In Dallas Tuesday, 1,300 Southwest Airlines pilots were on the picket line, fed up with working conditions. They say scheduling practices — coupled with a pilot shortage — put the carrier at risk for more cancellations amid the summer travel crunch.
U.S. Rep. Sheila Cherfilus-McCormick, D-Fla., a member of the House Committee on Transportation and Infrastructure, joined “Morning in America” to discuss the effort behind easing travel headaches.
Cherfilus-McCormick said Congress has been putting forth legislation to make sure that they can secure and have enough funding to stop the crisis.
“What that looks like is, we just passed the Advanced Air Mobility Coordination and Leadership Act, which puts funding toward not only just training more pilots, but also creating more technologies, and advancing more technology.

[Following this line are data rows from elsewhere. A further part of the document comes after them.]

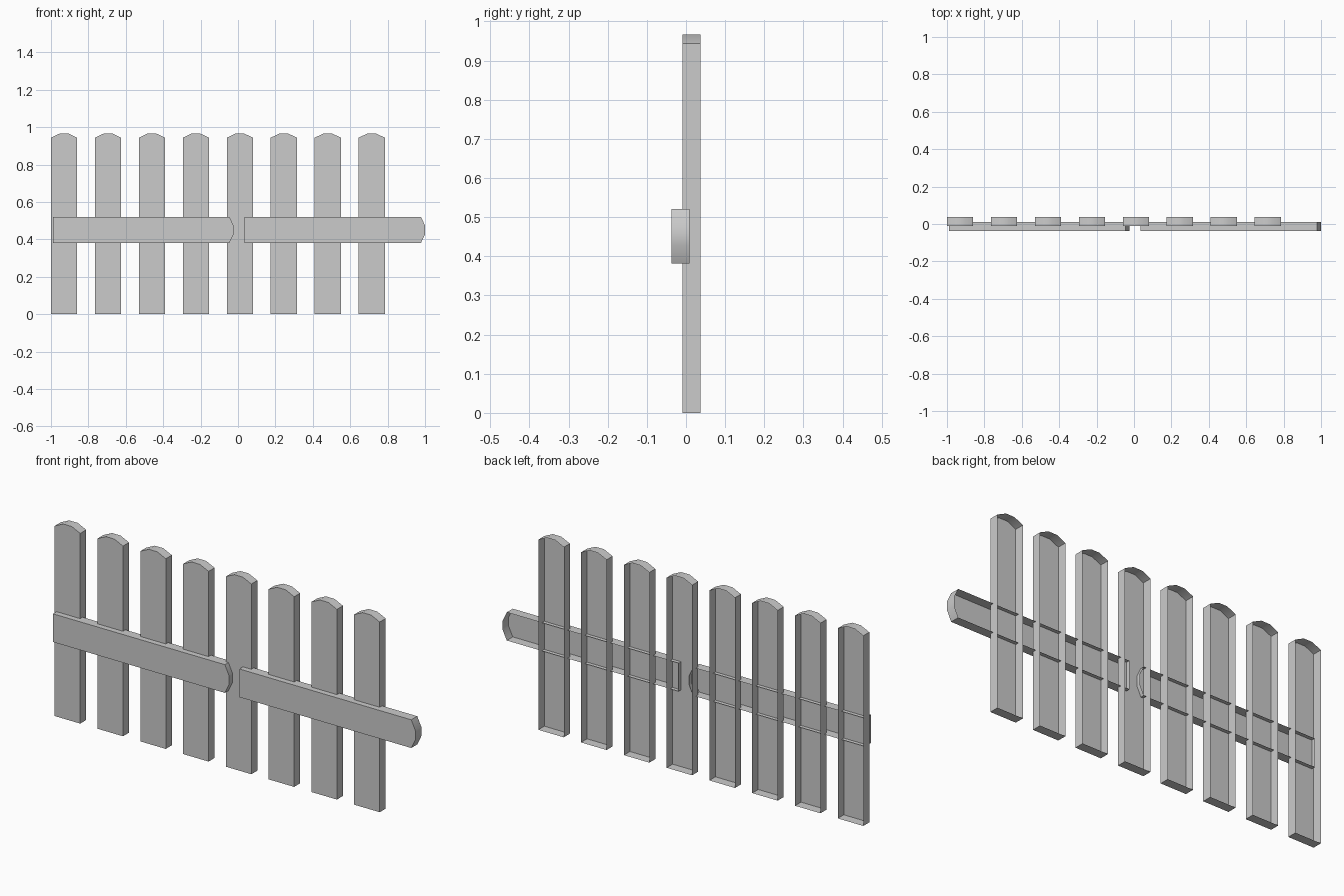
import bpy, bmesh, math

if "Cube" in bpy.data.objects:
    bpy.data.objects.remove(bpy.data.objects["Cube"])

WIDTH, HEIGHT, SHOULDER, DEPTH = 0.14, 0.966, 0.944, 0.047


def board_mesh():
    """Board with a three-sided rounded tip, open at the back (+y)."""
    h = WIDTH / 2
    profile = [(-h, 0), (h, 0), (h, SHOULDER), (h / 3, HEIGHT),
               (-h / 3, HEIGHT), (-h, SHOULDER)]
    bm = bmesh.new()
    front = [bm.verts.new((x, 0, z)) for x, z in profile]
    back = [bm.verts.new((x, DEPTH, z)) for x, z in profile]
    bm.faces.new(front)
    n = len(profile)
    for i in range(n):
        j = (i + 1) % n
        bm.faces.new((front[j], front[i], back[i], back[j]))
    mesh = bpy.data.meshes.new("board")
    bm.to_mesh(mesh)
    bm.free()
    return mesh


mesh = board_mesh()


def add_board(name, location, turn=0.0):
    ob = bpy.data.objects.new(name, mesh)
    ob.location = location
    ob.rotation_euler = (0, turn, 0)
    bpy.context.collection.objects.link(ob)
    return ob


# Upright pickets
for i in range(8):
    board = add_board(f"picket_{i + 1}", (-0.93 + i * 0.235, -0.0095, 0))

# Horizontal rails: the same board laid on its side, tip to the right
for i, x in enumerate((-0.99, 0.034)):
    add_board(f"rail_{i + 1}", (x, -0.0375, 0.451), math.radians(90))

# Smooth only the shallow facets of the rounded tips (mesh is shared)
for f in mesh.polygons:
    f.use_smooth = True
mesh.set_sharp_from_angle(angle=math.radians(30))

So we can have more planes actually flying so we can accommodate everyone,” she said.
The pilot shortage is a result of the pandemic. When no one was traveling for the better part of a year, airlines cut staffing and their fleets.
A study by Flight Global and Goose Recruitment found as many as one-third of all pilots were still on furlough, and another 20% had either been fired or had been forced into early retirement. Industry experts expect that by the end of the decade, as many as 60,000 pilots will be needed in order to fly planes.
Transportation Secretary Pete Buttigieg said the government may force airlines to hire more staff, but questions arise on how the government would be able to actually force airlines to this.
“Well, what we’re looking at is training. If we can start training a new class of pilots coming in, then we can meet the needs,” Cherfilus-McCormick said. “So we put aside the funding for that. And we also had money in the infrastructure bill, also trying to have more people coming into the workforce to assist the demand in aviation right now.”
She said that their goal is to set aside the funding to assist their aviation partners, and to make airlines more transparent with their passengers.
“We also want transparency. We want to make sure that the funding is actually being used properly. We want to make sure that our pilots — (who) are overworked, stressed and fatigued — are actually getting relief that they need,” Cherfilus-McCormick said.
Making matters worse: Airlines are phasing out certain planes from their fleets. This means pilots who had flown, say, a 747 for years now, have to get certified on its replacement, leading to a pilot training backlog.
Since the start of the pandemic, the Big 3 carriers in the U.S. — Delta, American and United — have all entirely phased out, or plan to phase out, smaller 50-seat CRJ200s. Last year, American pulled the Embraer E140 from its fleet entirely.
All of these aircraft are smaller, regional jets that newer pilots typically start their careers flying. With those planes retiring, it’s causing flight schools to alter their curriculum for future pilots.
Cherfilus-McCormick said that their department is working hard to ensure that there is a solution to the travel issues.
“We just want to make sure that we’re doing whatever we can do to partner, and make sure that this is not increasing. And that’s what our goal is: to make sure that our customers and, as we’re flying as the pandemic is being raised, that no one’s being stranded with their family and their children at the airport — especially when we’re actually putting forth funding,” she said.